Having now delivered this much concerning these mens estates and their proceedings, wee will onely end with this conclusion, That they shall not be able to denie, whenever they should dare to present themselves before the Seate of Justice, that they have (before their running out of our Kingdom) not onely entered into combination for stirring sedition and intestine Rebellion, but have directed divers instruments, as well Priests as others, to make offer to forreine States and Princes (if they had beene as ready to receive them) of their readinesse and resolution to adhere to them whensoever they should seeke to invade that Kingdom, wherein amongst other things, this is not to be forgotten, that under the condition of being made free from English government, they resolved also to comprehend the utter extirpation of all those subjects that are nowe remayning alive within that Kingdome formerly descended from the English race. In which practices and propositions, followed and fomented by Priestes and Jesuites (of whose function in these times the practise and perswasion of subjects to rebell against their Soueraignes, is one speciale and essentiall part and portion) as they have found no such incouragement as they expected and have boasted of: so we doe assure our selves, that when this declaration shall bee seene and duely weighed with all due circumstances, it will bee of force sufficient to disperse and to discredit all such untrueths, as these contemptible creatures so full of infedelity and ingratitude, shall disgorge against Us, and our just and moderate proceeding, and shall procure unto them no better usage then they would wish should be afforded to any such packe of Rebels borne their Subjects, and bound unto them in so many and so great, obligations.

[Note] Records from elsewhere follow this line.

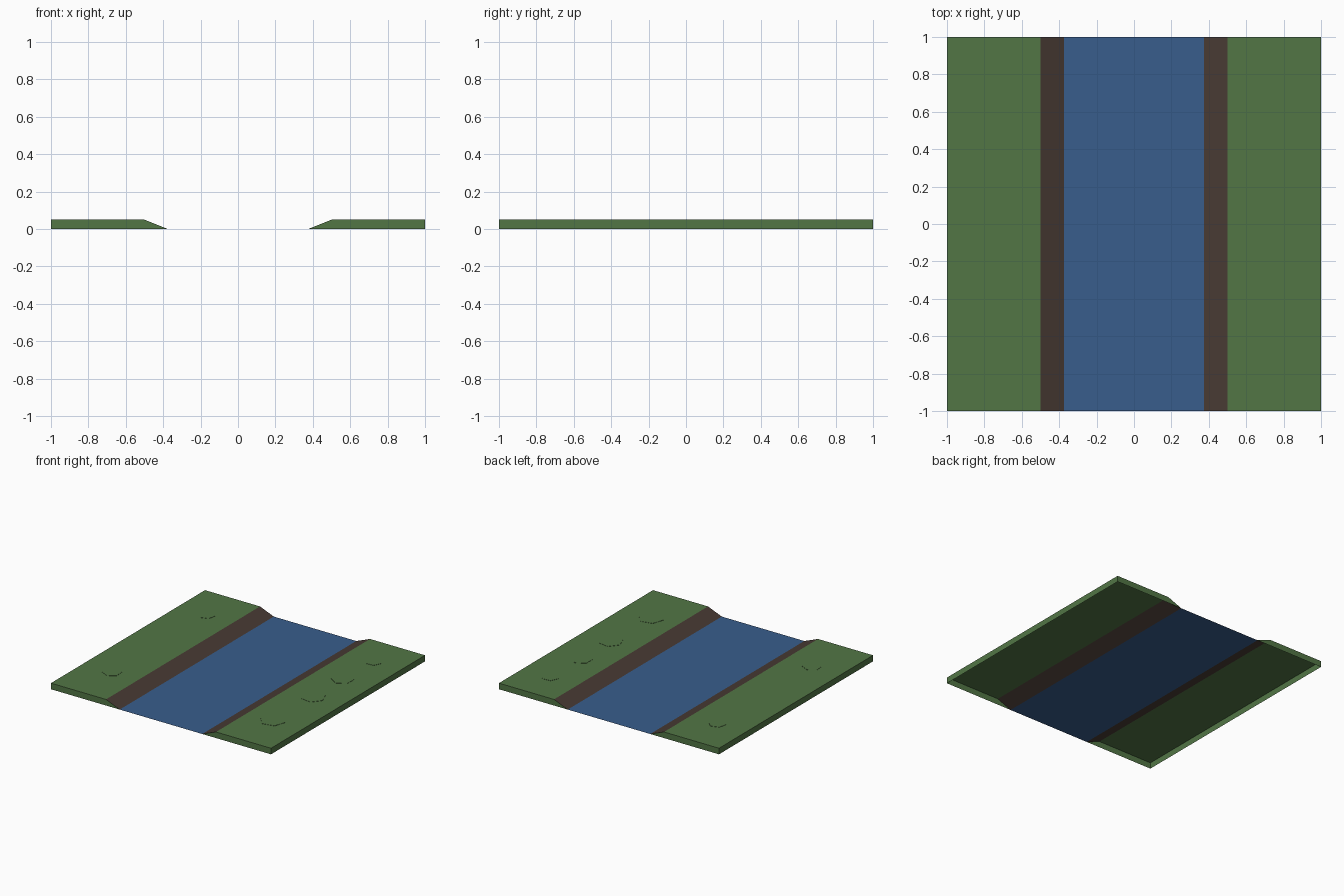
import bpy
import bmesh
import math

cube = bpy.data.objects.get("Cube")
if cube:
    bpy.data.objects.remove(cube, do_unlink=True)


def make_material(name, colour):
    mat = bpy.data.materials.new(name)
    mat.use_nodes = True
    mat.diffuse_color = (*colour, 1)
    bsdf = mat.node_tree.nodes["Principled BSDF"]
    bsdf.inputs["Base Color"].default_value = (*colour, 1)
    bsdf.inputs["Roughness"].default_value = 0.9
    return mat


GRASS = make_material("grass green", (0.085, 0.18, 0.06))
EARTH = make_material("bank brown", (0.065, 0.043, 0.034))
WATER = make_material("water blue", (0.04, 0.11, 0.265))

HALF = 1.0       # half the tile
TOP = 0.05       # height of the grass
CREST = 0.5      # where the bank starts to fall
SHORE = 0.375    # where the bank meets the water


def make_object(name, bm, materials):
    mesh = bpy.data.meshes.new(name)
    bm.to_mesh(mesh)
    bm.free()
    for mat in materials:
        mesh.materials.append(mat)
    obj = bpy.data.objects.new(name, mesh)
    bpy.context.collection.objects.link(obj)
    return obj


def add_bank(name, side):
    """Open-bottomed bank: wall, grass top, earth slope and two ends."""
    bm = bmesh.new()
    profile = [(HALF, 0), (HALF, TOP), (CREST, TOP), (SHORE, 0)]
    front, back = [[bm.verts.new((side * x, y, z)) for x, z in profile]
                   for y in (-HALF, HALF)]
    for i in range(3):
        face = bm.faces.new((front[i], front[i + 1], back[i + 1], back[i]))
        face.material_index = 1 if i == 2 else 0
    bm.faces.new(front)
    bm.faces.new(back)
    bmesh.ops.recalc_face_normals(bm, faces=bm.faces)
    # The grass must face upward
    bm.normal_update()
    if any(f.normal.z < -0.5 for f in bm.faces):
        bmesh.ops.reverse_faces(bm, faces=bm.faces)
    make_object(name, bm, [GRASS, EARTH])


add_bank("left_bank", 1)
add_bank("right_bank", -1)

# Flat river surface between the shores
bm = bmesh.new()
bm.faces.new([bm.verts.new((x, y, 0)) for x, y in
              ((-SHORE, -HALF), (SHORE, -HALF), (SHORE, HALF), (-SHORE, HALF))])
make_object("river_water", bm, [WATER])

# Low six-sided grass tufts, barely above the banks: x, y, radius, turn
TUFTS = [
    (0.73, -0.59, 0.1, 0.2), (0.74, -0.08, 0.095, 0.9),
    (0.74, 0.3, 0.085, 0.5), (0.75, 0.69, 0.07, 0.1),
    (-0.74, -0.58, 0.075, 0.6), (-0.74, 0.65, 0.07, 0.3),
]
for n, (x, y, radius, turn) in enumerate(TUFTS, 1):
    bm = bmesh.new()
    ring = [bm.verts.new((x + radius * math.cos(turn + math.tau * i / 6),
                          y + radius * math.sin(turn + math.tau * i / 6),
                          TOP + 0.002)) for i in range(6)]
    cap = bm.faces.new(ring)
    # Skirt down to the grass
    foot = [bm.verts.new((v.co.x, v.co.y, TOP)) for v in ring]
    for i in range(6):
        j = (i + 1) % 6
        bm.faces.new((foot[i], foot[j], ring[j], ring[i]))
    make_object(f"grass_tuft_{n}", bm, [GRASS])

Given at our Palace of Westminster the fifteenth day of November, in the fifth yeere of our reigne of Great Britaine, France and Ireland.
God Save the King.
Imprinted at London by Robert Barker,
Printer to the King's Most Excellent Majestie.
Anno Dom. 1607.


  • 1. That is “Soderina.”
  • 2. See Cal. S.P. Dom. 1603–1610, p. 370. Bellarmin to Blackwell, reproaching him for having taken the oath of allegiance.
  • 3. Henry Lello.
  • 4. As this proclamation is not Calendared in the Domestic Series, I give it here in extenso. An abstract of it is given in the Calendar of Irish State Papers by Russell & Pendergast.